In a sense, I was trying to frame the ways in which our post-Christian culture tends to view God – as diminished, ineffectual and humiliated. Initially, with the project, I was wondering: if we think carefully about how our culture views God, perhaps we can think more honestly about how we might embody God’s grace and love within that culture…particularly for those people who are marginalized because they are seen to embody similar characteristics to those I was exploring in God. But the writing process didn’t result in such a joyful faith-based stance. Instead, as I felt the death of God, I realized I was also participating in a death to self. Continue reading

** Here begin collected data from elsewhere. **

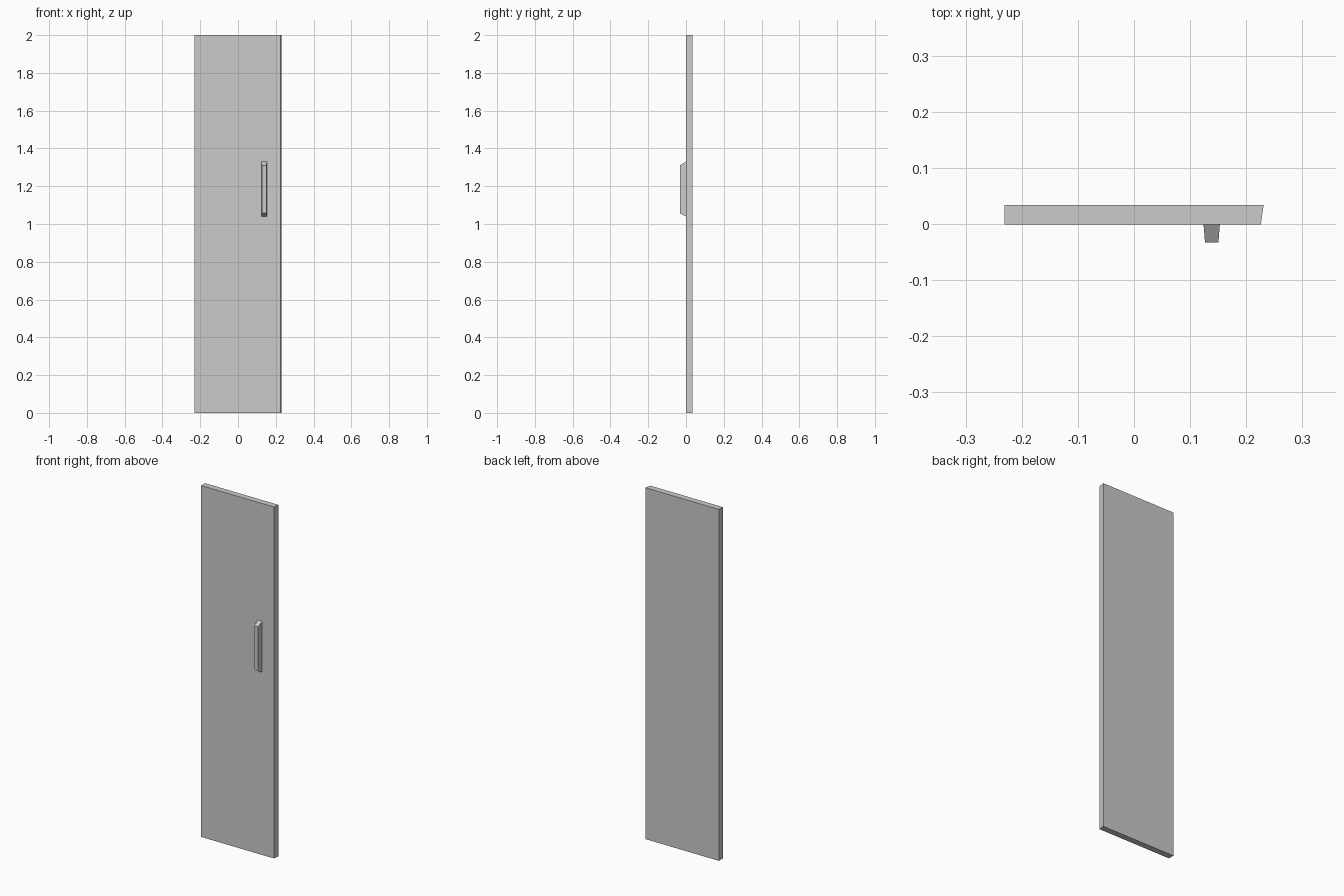
import bpy, bmesh

if "Cube" in bpy.data.objects:
    bpy.data.objects.remove(bpy.data.objects["Cube"])


def prism_between(name, back, front):
    """Six-sided solid between two rectangles (x0, x1, z0, z1, y) facing -y."""
    bm = bmesh.new()
    rings = []
    for x0, x1, z0, z1, y in (back, front):
        corners = ((x0, z0), (x1, z0), (x1, z1), (x0, z1))
        rings.append([bm.verts.new((x, y, z)) for x, z in corners])
    b, f = rings
    bm.faces.new(b[::-1])
    bm.faces.new(f)
    for i in range(4):
        j = (i + 1) % 4
        bm.faces.new((f[i], b[i], b[j], f[j]))
    bmesh.ops.recalc_face_normals(bm, faces=bm.faces)
    mesh = bpy.data.meshes.new(name)
    bm.to_mesh(mesh)
    bm.free()
    obj = bpy.data.objects.new(name, mesh)
    bpy.context.collection.objects.link(obj)
    return obj


FACE_Y = -0.001   # front surface of the door

# Door leaf, with its latch edge slightly bevelled
prism_between("door_panel",
              (-0.231, 0.231, 0.0, 2.0, 0.034),
              (-0.231, 0.226, 0.0, 2.0, FACE_Y))

# Tapered pull handle
prism_between("door_handle",
              (0.124, 0.153, 1.04, 1.33, FACE_Y),
              (0.1265, 0.1505, 1.057, 1.31, -0.033))
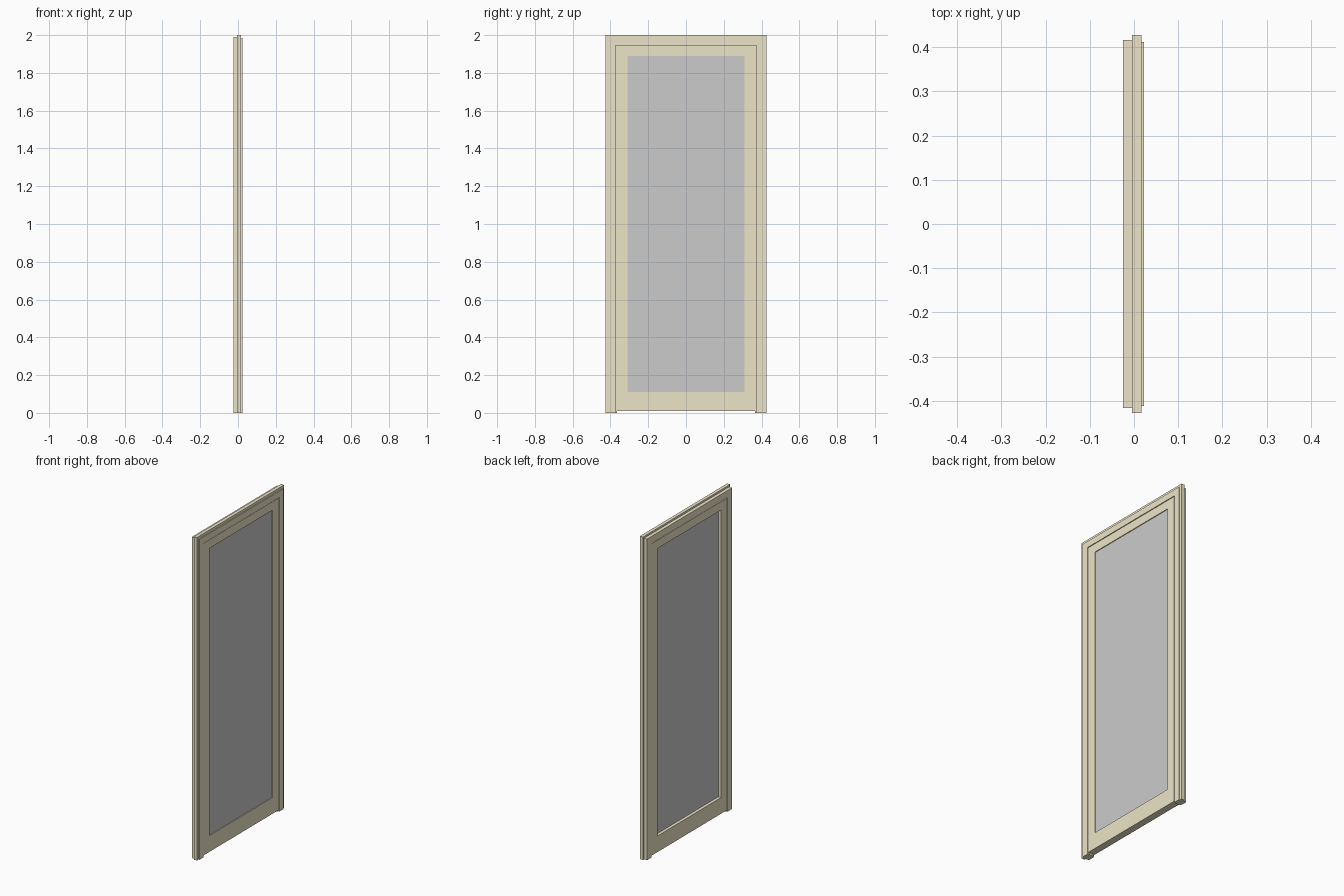
import bpy, bmesh

if "Cube" in bpy.data.objects:
    bpy.data.objects.remove(bpy.data.objects["Cube"])

paint = bpy.data.materials.new("beige_paint")
paint.diffuse_color = (0.85, 0.78, 0.58, 1)
paint.use_nodes = True
paint.node_tree.nodes["Principled BSDF"].inputs["Base Color"].default_value = paint.diffuse_color


def finish(name, bm, mat=None):
    bmesh.ops.recalc_face_normals(bm, faces=bm.faces)
    me = bpy.data.meshes.new(name)
    bm.to_mesh(me)
    bm.free()
    ob = bpy.data.objects.new(name, me)
    bpy.context.collection.objects.link(ob)
    if mat:
        me.materials.append(mat)
    return ob


def sweep(name, stations, closed, mat):
    """Join matching cross-sections with mitred corners."""
    bm = bmesh.new()
    rings = [[bm.verts.new(p) for p in ring] for ring in stations]
    n = len(rings[0])
    pairs = list(zip(rings, rings[1:]))
    if closed:
        pairs.append((rings[-1], rings[0]))
    else:
        bm.faces.new(rings[0])
        bm.faces.new(rings[-1])
    for a, b in pairs:
        for i in range(n):
            j = (i + 1) % n
            bm.faces.new((a[i], a[j], b[j], b[i]))
    return finish(name, bm, mat)


# Outer frame: stepped profile (x, inset) swept up, across and down
W, TOP = 0.427, 2.0
profile = [(-0.025, 0.011), (-0.004, 0.011), (-0.004, 0.0), (0.017, 0.0),
           (0.017, 0.016), (0.023, 0.016), (0.023, 0.055), (0.014, 0.055),
           (0.014, 0.061), (-0.016, 0.061), (-0.016, 0.055), (-0.025, 0.055)]
sweep("door_frame", [
    [(x, -(W - o), 0.0) for x, o in profile],
    [(x, -(W - o), TOP - o) for x, o in profile],
    [(x, W - o, TOP - o) for x, o in profile],
    [(x, W - o, 0.0) for x, o in profile]], False, paint)

# Door leaf: rectangular ring with a wider bottom rail
x0, x1 = -0.023, 0.021
outer = [(-0.369, 0.01), (-0.369, 1.942), (0.369, 1.942), (0.369, 0.01)]
inner = [(-0.31, 0.11), (-0.31, 1.89), (0.31, 1.89), (0.31, 0.11)]
sweep("door_leaf", [
    [(x0, *o), (x1, *o), (x1, *i), (x0, *i)] for o, i in zip(outer, inner)],
    True, paint)

# Glazing panel let into the leaf
bm = bmesh.new()
bmesh.ops.create_cube(bm, size=1)
bmesh.ops.scale(bm, verts=bm.verts, vec=(0.020, 0.63, 1.79))
bmesh.ops.translate(bm, verts=bm.verts, vec=(0.006, 0, 1.0))
finish("glass_panel", bm)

Posted in christology, divinity, theological anthropology, Uncategorized
Tagged death, death of God, desire, divinity, Friedrich Nietzsche, grace, humility, memory, The Madman
I ended up erasing the final chapter of my dissertation and replacing it with another. The one I initially intended was simply too much of a mess, and too risky to do well with the limited time (and, more importantly, limited skill) I possessed in that moment.
In a nutshell, the constructive theological moments in my dissertation were all inspired by conversations between my own academic theological ways of speaking and the everyday theological ways of speaking articulated by people in my church (this conversational process was more formalized through certain forms of academic methods, but I won’t bore you with that here). The final chapter was inspired by a conversation about God’s eternal nature in one of the Sunday night theology classes I taught at the church.
One of the women in the class said that some time she spent with a friend who had Alzheimer’s Disease had helped her to understand God’s eternity Continue reading
Posted in divinity, theological anthropology, Uncategorized
Tagged anamnesis, culture, divinity, faith, humility, kingdom of god, love, memory, post-Christian
My favourite thing about new year’s is not the booze and parties (although those are fun!). It’s the lucky black eyed peas (food, not band). Indeed, I became a bit obsessed with January 1st good-luck breakfasts while living in Nashville, TN; so now, black eyed peas are a staple at our first breakfast table each year. Until I did a little googling for this post, however, I didn’t realize that this tradition traced back to an ancient Jewish custom for Rosh Hashanah (Jewish new year). It was picked up by non-Jewish Southerners around the time of the Civil War…and I started doing it after a Southern friend got me hooked. It just seemed like fun, and it stuck. I think I’ve kept doing it because I loved my 5 years in Nashville so much, it’s now a way to remember and honour that time in my life as each new year begins.
This new year’s was not just about looking backwards, though – it was also about looking forwards and, mostly, about enjoying the present. Last year at this time, Continue reading